How did the faith and courage of Christopher Columbus give to mankind a new world? Christopher Columbus was a faithful person and believed in what he loved which was sailing and finding new things in the world. Columbus was rejected many times when it came to financial help to search for what would one day become a great land. No matter how many times Columbus was rejected he never gave up and eventually made it to the new found land.

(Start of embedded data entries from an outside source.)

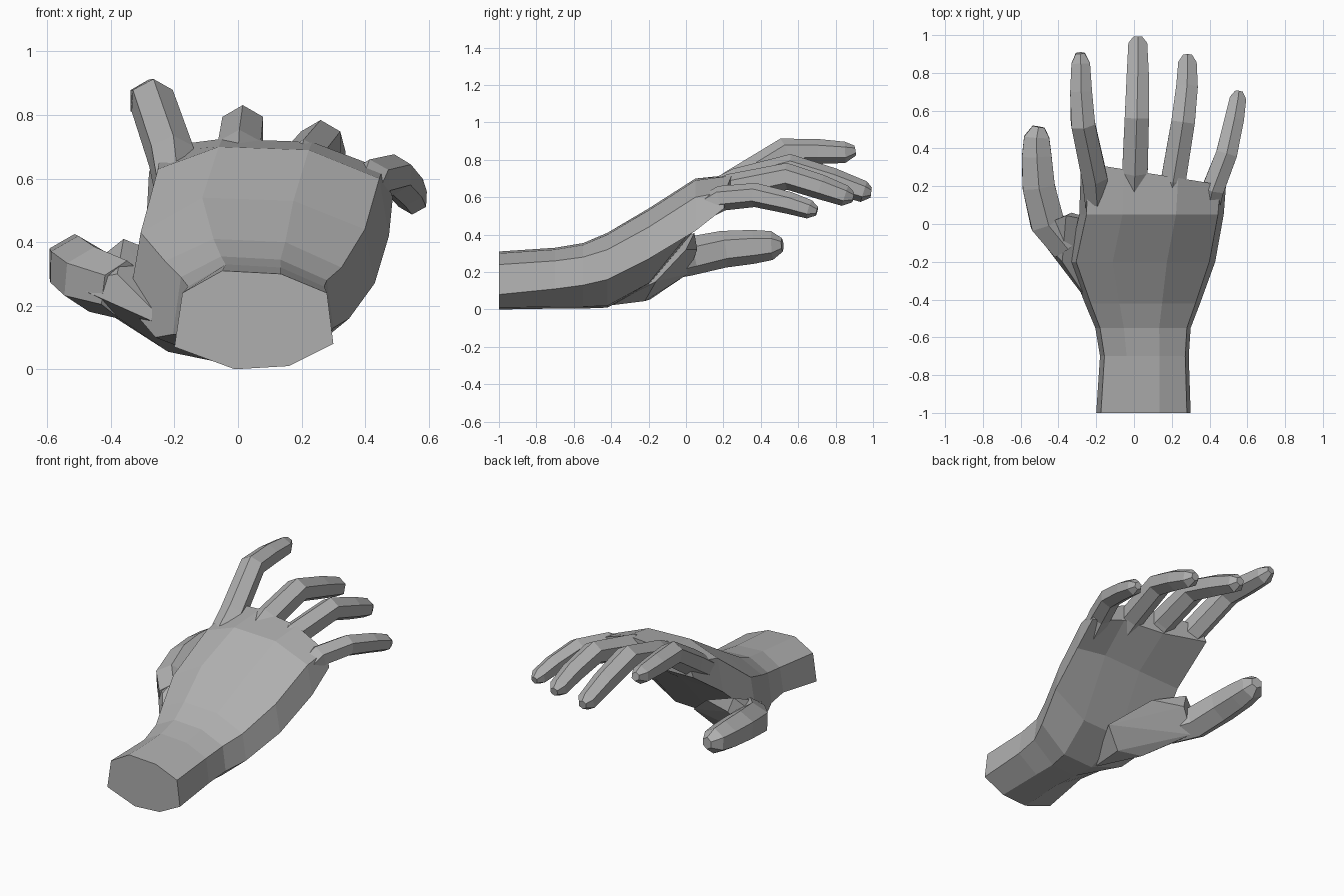
import bpy, bmesh
from mathutils import Vector
from math import cos, sin, pi

if "Cube" in bpy.data.objects:
    bpy.data.objects.remove(bpy.data.objects["Cube"])

TAPER = (.9, 1, .95, .87, .74, .35)   # finger radius from root to tip


def finish(name, bm):
    """Turn a bmesh into a linked object with outward normals."""
    bmesh.ops.recalc_face_normals(bm, faces=bm.faces)
    mesh = bpy.data.meshes.new(name)
    bm.to_mesh(mesh)
    bm.free()
    obj = bpy.data.objects.new(name, mesh)
    bpy.context.collection.objects.link(obj)
    return obj


def loft(name, rings):
    """Skin a list of equal-length rings and cap both ends."""
    bm = bmesh.new()
    loops = [[bm.verts.new(p) for p in ring] for ring in rings]
    n = len(loops[0])
    for a, b in zip(loops, loops[1:]):
        for i in range(n):
            j = (i + 1) % n
            bm.faces.new((a[i], a[j], b[j], b[i]))
    bm.faces.new(loops[0])
    bm.faces.new(loops[-1])
    return finish(name, bm)


def hull(name, points):
    """Faceted lump wrapped around a few points."""
    bm = bmesh.new()
    for p in points:
        bm.verts.new(p)
    bmesh.ops.convex_hull(bm, input=bm.verts)
    loose = [v for v in bm.verts if not v.link_faces]
    bmesh.ops.delete(bm, geom=loose, context='VERTS')
    return finish(name, bm)


def finger(name, radius, path, sides=6):
    """Tapered tube with a ridge along its back, following the joints in path."""
    pts = [Vector(p) for p in path]
    rings = []
    for i, p in enumerate(pts):
        d = (pts[min(i + 1, len(pts) - 1)] - pts[max(i - 1, 0)]).normalized()
        side = d.cross(Vector((0, 0, 1))).normalized()
        up = side.cross(d)
        rings.append([p + radius * TAPER[i] * (side * sin(2 * pi * k / sides) + up * cos(2 * pi * k / sides))
                      for k in range(sides)])
    return loft(name, rings)


def section(y, xl, xr, left, right, top, bottom, slant=0):
    """Eight-sided slice: left/right are z pairs, top/bottom flat, slant skews y across x."""
    w = xr - xl
    pts = [(xl, left[0]), (xl + .05 * w, left[1]), (xl + .30 * w, top), (xl + .67 * w, top - .01),
           (xr - .04 * w, right[1]), (xr, right[0]), (xr - .28 * w, bottom + .01), (xl + .38 * w, bottom)]
    return [(x, y + slant * (x - .1), z) for x, z in pts]


# forearm, wrist and palm
palm = loft("hand", [
    section(-1.0, -.20, .30, (.07, .24), (.08, .24), .31, 0),
    section(-.70, -.18, .29, (.11, .26), (.11, .26), .33, .005),
    section(-.55, -.205, .30, (.11, .29), (.13, .28), .355, .005),
    section(-.42, -.26, .35, (.10, .34), (.16, .32), .41, .01),
    section(-.20, -.345, .43, (.20, .43), (.27, .44), .54, .13),
    section(.05, -.29, .475, (.43, .63), (.42, .60), .70, .44),
    section(.265, -.28, .487, (.62, .70), (.54, .63), .725, .59, -.16),
])

# fleshy base of the thumb
thumb_base = hull("thumb_base", [
    (-.20, -.47, .12), (-.05, -.42, .02), (-.06, -.22, .045), (-.22, -.19, .055), (-.43, .01, .19),
    (-.38, -.20, .30), (-.535, -.03, .27), (-.36, .045, .41), (-.33, .06, .32), (.06, -.16, .15),
    (-.14, 0, .32)])

# thumb and four fingers
digits = [
    thumb_base,
    finger("thumb", .104, [(-.36, -.12, .25), (-.46, .01, .283), (-.505, .20, .322),
                           (-.515, .36, .335), (-.515, .46, .342), (-.505, .515, .345)]),
    finger("index", .077, [(-.19, .03, .53), (-.21, .25, .67), (-.27, .53, .845),
                           (-.28, .70, .845), (-.282, .85, .84), (-.285, .905, .85)]),
    finger("middle", .078, [(0, .08, .59), (.005, .28, .68), (.015, .56, .757),
                            (.02, .78, .69), (.02, .95, .63), (.02, .99, .625)]),
    finger("ring", .076, [(.19, .06, .57), (.21, .24, .65), (.26, .54, .712),
                          (.28, .72, .655), (.283, .85, .608), (.283, .895, .60)]),
    finger("little", .068, [(.38, .02, .50), (.42, .19, .595), (.49, .37, .612),
                            (.53, .55, .57), (.55, .66, .535), (.555, .70, .525)]),
]

# fuse everything into one skin
for d in digits:
    m = palm.modifiers.new(d.name, 'BOOLEAN')
    m.operation = 'UNION'
    m.solver = 'EXACT'
    m.object = d
dg = bpy.context.evaluated_depsgraph_get()
fused = bpy.data.meshes.new_from_object(palm.evaluated_get(dg))
palm.modifiers.clear()
palm.data = fused
for d in digits:
    bpy.data.objects.remove(d)

# mid-grey skin
grey = bpy.data.materials.new("grey")
grey.diffuse_color = (.43, .43, .43, 1)
grey.use_nodes = True
grey.node_tree.nodes["Principled BSDF"].inputs["Base Color"].default_value = grey.diffuse_color
palm.data.materials.clear()
palm.data.materials.append(grey)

Just a little after midnight, on and October night in 1492, Rodrigo de Triana, the lookout of a small ship, yelled “tierra” which means land. A cannon was shot to signal the Pinta’s two companion ships, the Nina and the Santa Maria, that land had been spotted. The three ships lowered their sails and waited until morning to investigate the new found land. All three ships were from Spain. The ships were sailed under Captain General Cristobal Colon. He used different names during his lifetime such as Cristoforo Colombo, Christobal Colom, and Xpoual de Colon, which is how he signed the beginning of the journal he kept of his 1492 voyage. Today we remember him as Christopher Columbus. Most of his life, Columbus, was a sailor. He made many voyages of merchant ships. Columbus began in the Mediterranean Sea and later along the coasts of Europe and Africa. In Lisbon, Portugal, Columbus was a cartographer. Columbus read books about explorers such as Marco Polo, an Italian merchant who traveled to Asia in the thirteenth century, as well as other explorers. Maybe it was inspired by the books on geography that Columbus read, but he approached the king of Portugal in 1484 with an idea. Columbus wanted to sail and search for islands and mainlands in the Ocean Sea which is now the Atlantic Ocean. He needed an investor. The king’s advisors rejected Columbus’s request. Columbus then traveled to Spain. He reached an audience with Queen Isabella in 1486. She was captivated, but her advisors were not convinced that Columbus’s request would become a success. With this, Queen Isabella told him to wait. After many years of waiting and negotiating, the queen agreed to finance the voyage. At about